Directions |
How do the lines below between the ones holding "temple = bm.verts.new((s" and "(0.36, 0.07), (0.45, 0.106), (0.55, 0.055))])", inclusive, read? Give them again exactly, with no other lines.
***
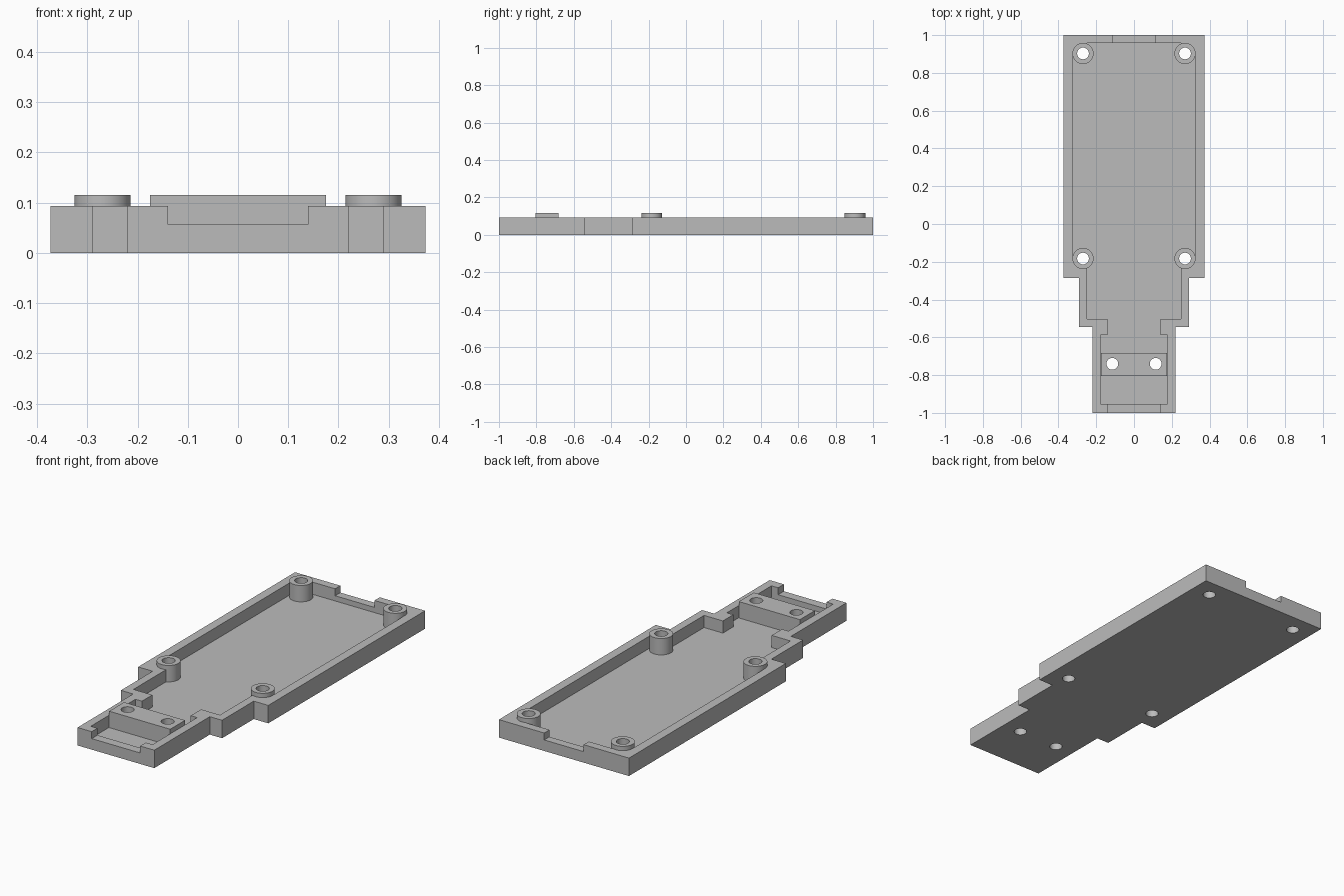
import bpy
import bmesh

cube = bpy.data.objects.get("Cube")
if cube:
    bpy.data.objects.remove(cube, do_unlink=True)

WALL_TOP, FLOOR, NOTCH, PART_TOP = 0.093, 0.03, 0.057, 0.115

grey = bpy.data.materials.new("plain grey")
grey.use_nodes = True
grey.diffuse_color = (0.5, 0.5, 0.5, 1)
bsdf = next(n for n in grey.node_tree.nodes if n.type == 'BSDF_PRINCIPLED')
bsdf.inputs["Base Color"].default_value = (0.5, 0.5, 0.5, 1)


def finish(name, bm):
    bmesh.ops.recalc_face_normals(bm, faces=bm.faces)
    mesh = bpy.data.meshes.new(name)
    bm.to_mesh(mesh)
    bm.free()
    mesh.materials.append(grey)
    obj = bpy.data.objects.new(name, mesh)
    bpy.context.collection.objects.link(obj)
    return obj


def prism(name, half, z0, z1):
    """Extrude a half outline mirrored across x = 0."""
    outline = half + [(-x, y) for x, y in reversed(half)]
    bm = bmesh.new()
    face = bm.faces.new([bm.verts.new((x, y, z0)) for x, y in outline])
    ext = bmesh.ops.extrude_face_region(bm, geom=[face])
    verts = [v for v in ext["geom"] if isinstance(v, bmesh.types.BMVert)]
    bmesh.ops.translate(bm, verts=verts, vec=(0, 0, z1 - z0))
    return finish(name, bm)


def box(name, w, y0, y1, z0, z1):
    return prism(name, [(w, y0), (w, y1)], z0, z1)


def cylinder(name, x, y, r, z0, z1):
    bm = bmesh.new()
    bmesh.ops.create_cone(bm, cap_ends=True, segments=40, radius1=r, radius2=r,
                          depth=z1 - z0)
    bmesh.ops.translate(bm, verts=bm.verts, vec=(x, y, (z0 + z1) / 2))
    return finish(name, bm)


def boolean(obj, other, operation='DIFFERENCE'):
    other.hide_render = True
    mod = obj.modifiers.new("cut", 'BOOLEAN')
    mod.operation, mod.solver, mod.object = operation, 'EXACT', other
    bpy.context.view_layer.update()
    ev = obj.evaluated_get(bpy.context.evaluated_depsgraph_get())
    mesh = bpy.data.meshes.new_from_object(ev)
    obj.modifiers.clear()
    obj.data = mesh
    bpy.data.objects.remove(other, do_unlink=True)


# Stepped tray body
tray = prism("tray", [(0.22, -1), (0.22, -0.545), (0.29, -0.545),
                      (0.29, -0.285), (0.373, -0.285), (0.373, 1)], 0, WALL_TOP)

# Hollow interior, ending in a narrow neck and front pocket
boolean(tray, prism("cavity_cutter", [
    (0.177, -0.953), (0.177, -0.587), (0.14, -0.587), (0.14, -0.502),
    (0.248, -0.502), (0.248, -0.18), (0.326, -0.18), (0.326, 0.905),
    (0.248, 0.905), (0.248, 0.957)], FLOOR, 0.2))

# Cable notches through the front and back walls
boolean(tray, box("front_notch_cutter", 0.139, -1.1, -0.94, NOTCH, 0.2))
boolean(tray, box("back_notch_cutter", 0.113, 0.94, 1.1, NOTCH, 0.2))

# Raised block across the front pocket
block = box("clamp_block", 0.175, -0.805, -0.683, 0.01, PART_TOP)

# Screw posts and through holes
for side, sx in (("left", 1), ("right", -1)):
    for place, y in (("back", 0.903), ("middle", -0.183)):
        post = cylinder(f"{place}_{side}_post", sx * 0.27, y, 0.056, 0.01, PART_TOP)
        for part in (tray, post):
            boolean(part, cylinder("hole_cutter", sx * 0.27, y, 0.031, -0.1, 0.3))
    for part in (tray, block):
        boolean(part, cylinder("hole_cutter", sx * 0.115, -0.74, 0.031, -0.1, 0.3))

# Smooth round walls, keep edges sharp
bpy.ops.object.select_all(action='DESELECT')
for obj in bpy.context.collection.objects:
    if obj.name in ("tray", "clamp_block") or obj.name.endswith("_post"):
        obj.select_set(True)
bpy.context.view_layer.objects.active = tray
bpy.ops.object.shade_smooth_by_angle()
***
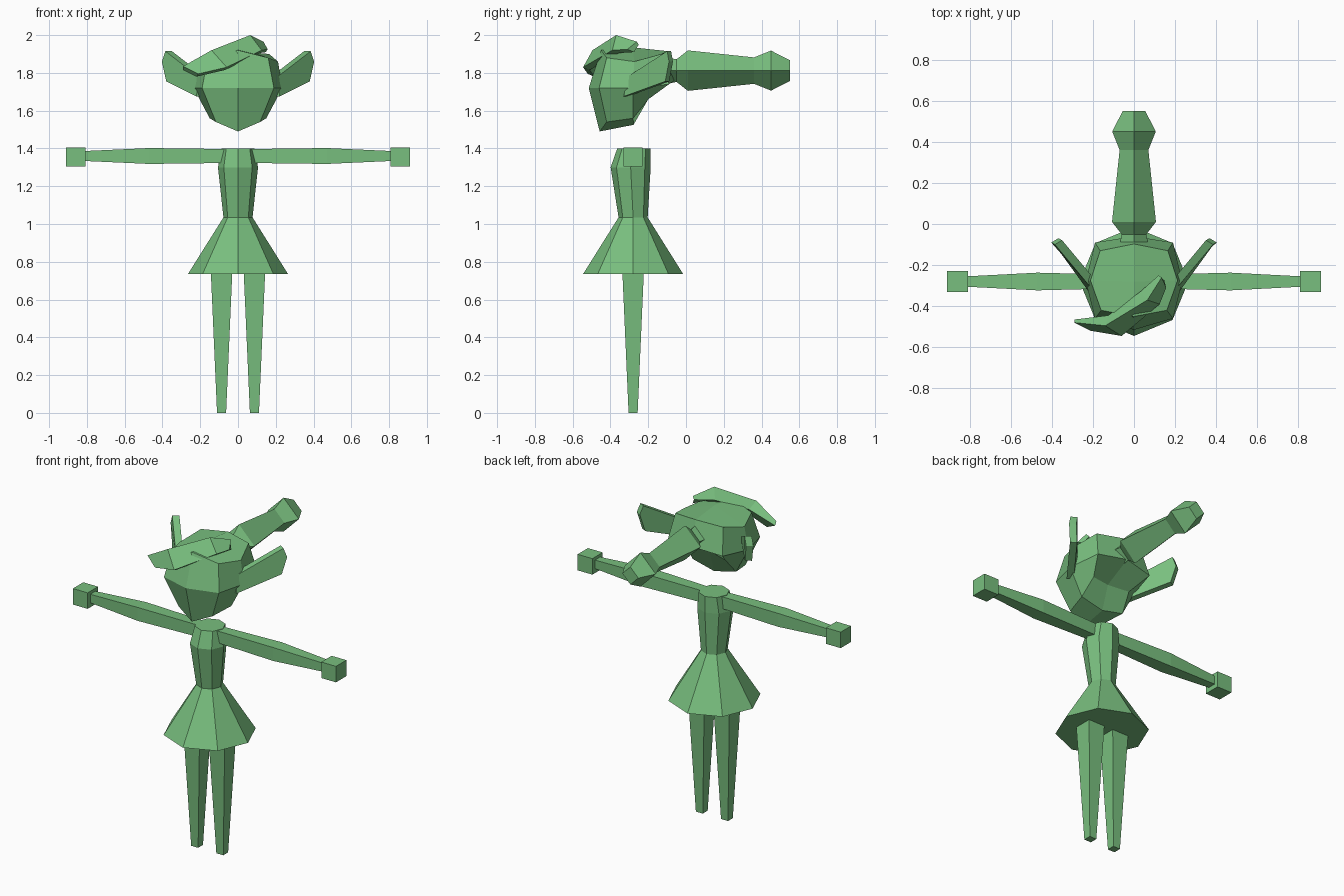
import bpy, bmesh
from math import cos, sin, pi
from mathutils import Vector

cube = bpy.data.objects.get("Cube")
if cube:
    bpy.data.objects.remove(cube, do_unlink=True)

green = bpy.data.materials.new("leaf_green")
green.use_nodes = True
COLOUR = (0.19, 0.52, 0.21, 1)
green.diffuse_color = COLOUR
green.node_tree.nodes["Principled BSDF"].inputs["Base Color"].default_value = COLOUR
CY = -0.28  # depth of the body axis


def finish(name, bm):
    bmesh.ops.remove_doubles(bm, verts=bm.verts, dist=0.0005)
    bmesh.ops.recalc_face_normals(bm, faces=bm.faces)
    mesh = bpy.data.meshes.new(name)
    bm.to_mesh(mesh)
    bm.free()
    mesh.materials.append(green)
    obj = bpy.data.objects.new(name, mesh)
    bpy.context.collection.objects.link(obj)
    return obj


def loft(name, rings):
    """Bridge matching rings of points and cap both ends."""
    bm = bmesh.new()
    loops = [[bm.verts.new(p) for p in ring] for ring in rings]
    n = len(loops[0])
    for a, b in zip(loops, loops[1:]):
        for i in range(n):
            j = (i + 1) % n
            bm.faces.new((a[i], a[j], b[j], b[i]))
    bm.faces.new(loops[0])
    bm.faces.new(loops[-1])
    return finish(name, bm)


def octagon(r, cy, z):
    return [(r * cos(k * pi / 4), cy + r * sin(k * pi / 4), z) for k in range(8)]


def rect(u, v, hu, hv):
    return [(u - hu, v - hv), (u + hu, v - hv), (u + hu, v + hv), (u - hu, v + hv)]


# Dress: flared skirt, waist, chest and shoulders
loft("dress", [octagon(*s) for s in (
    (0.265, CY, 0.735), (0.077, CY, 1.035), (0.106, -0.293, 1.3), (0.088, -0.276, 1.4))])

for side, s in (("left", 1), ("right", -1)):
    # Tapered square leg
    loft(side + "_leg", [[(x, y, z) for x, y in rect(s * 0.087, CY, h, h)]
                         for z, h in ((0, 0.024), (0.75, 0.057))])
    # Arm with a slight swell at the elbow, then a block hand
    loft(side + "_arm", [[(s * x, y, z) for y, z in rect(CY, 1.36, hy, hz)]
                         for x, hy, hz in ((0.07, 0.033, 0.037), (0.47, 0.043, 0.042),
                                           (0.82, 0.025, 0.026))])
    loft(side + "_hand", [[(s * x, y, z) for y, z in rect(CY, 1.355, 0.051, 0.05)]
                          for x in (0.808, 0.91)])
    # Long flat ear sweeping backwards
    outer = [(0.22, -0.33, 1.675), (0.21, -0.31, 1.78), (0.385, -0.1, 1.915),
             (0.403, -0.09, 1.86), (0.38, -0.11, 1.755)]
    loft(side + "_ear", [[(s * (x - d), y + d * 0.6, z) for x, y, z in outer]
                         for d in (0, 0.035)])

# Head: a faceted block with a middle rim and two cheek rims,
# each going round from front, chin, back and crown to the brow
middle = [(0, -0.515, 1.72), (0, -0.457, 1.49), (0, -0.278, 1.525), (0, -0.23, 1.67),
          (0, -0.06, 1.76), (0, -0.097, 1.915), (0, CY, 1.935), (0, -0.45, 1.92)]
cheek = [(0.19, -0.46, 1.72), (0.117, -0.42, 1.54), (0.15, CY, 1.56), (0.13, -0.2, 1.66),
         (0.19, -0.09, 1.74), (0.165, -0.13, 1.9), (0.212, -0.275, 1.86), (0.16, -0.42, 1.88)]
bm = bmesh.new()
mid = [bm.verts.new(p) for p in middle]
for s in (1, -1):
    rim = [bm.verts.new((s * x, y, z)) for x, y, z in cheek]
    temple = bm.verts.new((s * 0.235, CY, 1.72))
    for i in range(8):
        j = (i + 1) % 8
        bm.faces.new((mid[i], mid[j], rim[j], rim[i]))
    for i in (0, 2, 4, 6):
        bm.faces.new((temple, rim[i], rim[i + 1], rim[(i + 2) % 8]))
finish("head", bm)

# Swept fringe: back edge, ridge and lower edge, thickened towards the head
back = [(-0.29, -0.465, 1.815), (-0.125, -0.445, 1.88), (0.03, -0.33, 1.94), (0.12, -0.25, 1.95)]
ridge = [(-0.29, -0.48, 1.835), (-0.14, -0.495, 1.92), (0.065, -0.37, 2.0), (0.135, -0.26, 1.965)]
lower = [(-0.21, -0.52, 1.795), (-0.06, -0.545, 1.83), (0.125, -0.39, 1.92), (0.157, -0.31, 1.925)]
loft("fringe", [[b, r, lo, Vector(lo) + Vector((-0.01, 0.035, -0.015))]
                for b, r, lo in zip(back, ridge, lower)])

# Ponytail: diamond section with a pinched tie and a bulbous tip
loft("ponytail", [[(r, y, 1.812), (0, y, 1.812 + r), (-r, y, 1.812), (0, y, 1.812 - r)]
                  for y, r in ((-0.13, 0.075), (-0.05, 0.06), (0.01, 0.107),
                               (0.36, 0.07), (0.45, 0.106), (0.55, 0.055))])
***
Worked solution |
    temple = bm.verts.new((s * 0.235, CY, 1.72))
    for i in range(8):
        j = (i + 1) % 8
        bm.faces.new((mid[i], mid[j], rim[j], rim[i]))
    for i in (0, 2, 4, 6):
        bm.faces.new((temple, rim[i], rim[i + 1], rim[(i + 2) % 8]))
finish("head", bm)

# Swept fringe: back edge, ridge and lower edge, thickened towards the head
back = [(-0.29, -0.465, 1.815), (-0.125, -0.445, 1.88), (0.03, -0.33, 1.94), (0.12, -0.25, 1.95)]
ridge = [(-0.29, -0.48, 1.835), (-0.14, -0.495, 1.92), (0.065, -0.37, 2.0), (0.135, -0.26, 1.965)]
lower = [(-0.21, -0.52, 1.795), (-0.06, -0.545, 1.83), (0.125, -0.39, 1.92), (0.157, -0.31, 1.925)]
loft("fringe", [[b, r, lo, Vector(lo) + Vector((-0.01, 0.035, -0.015))]
                for b, r, lo in zip(back, ridge, lower)])

# Ponytail: diamond section with a pinched tie and a bulbous tip
loft("ponytail", [[(r, y, 1.812), (0, y, 1.812 + r), (-r, y, 1.812), (0, y, 1.812 - r)]
                  for y, r in ((-0.13, 0.075), (-0.05, 0.06), (0.01, 0.107),
                               (0.36, 0.07), (0.45, 0.106), (0.55, 0.055))])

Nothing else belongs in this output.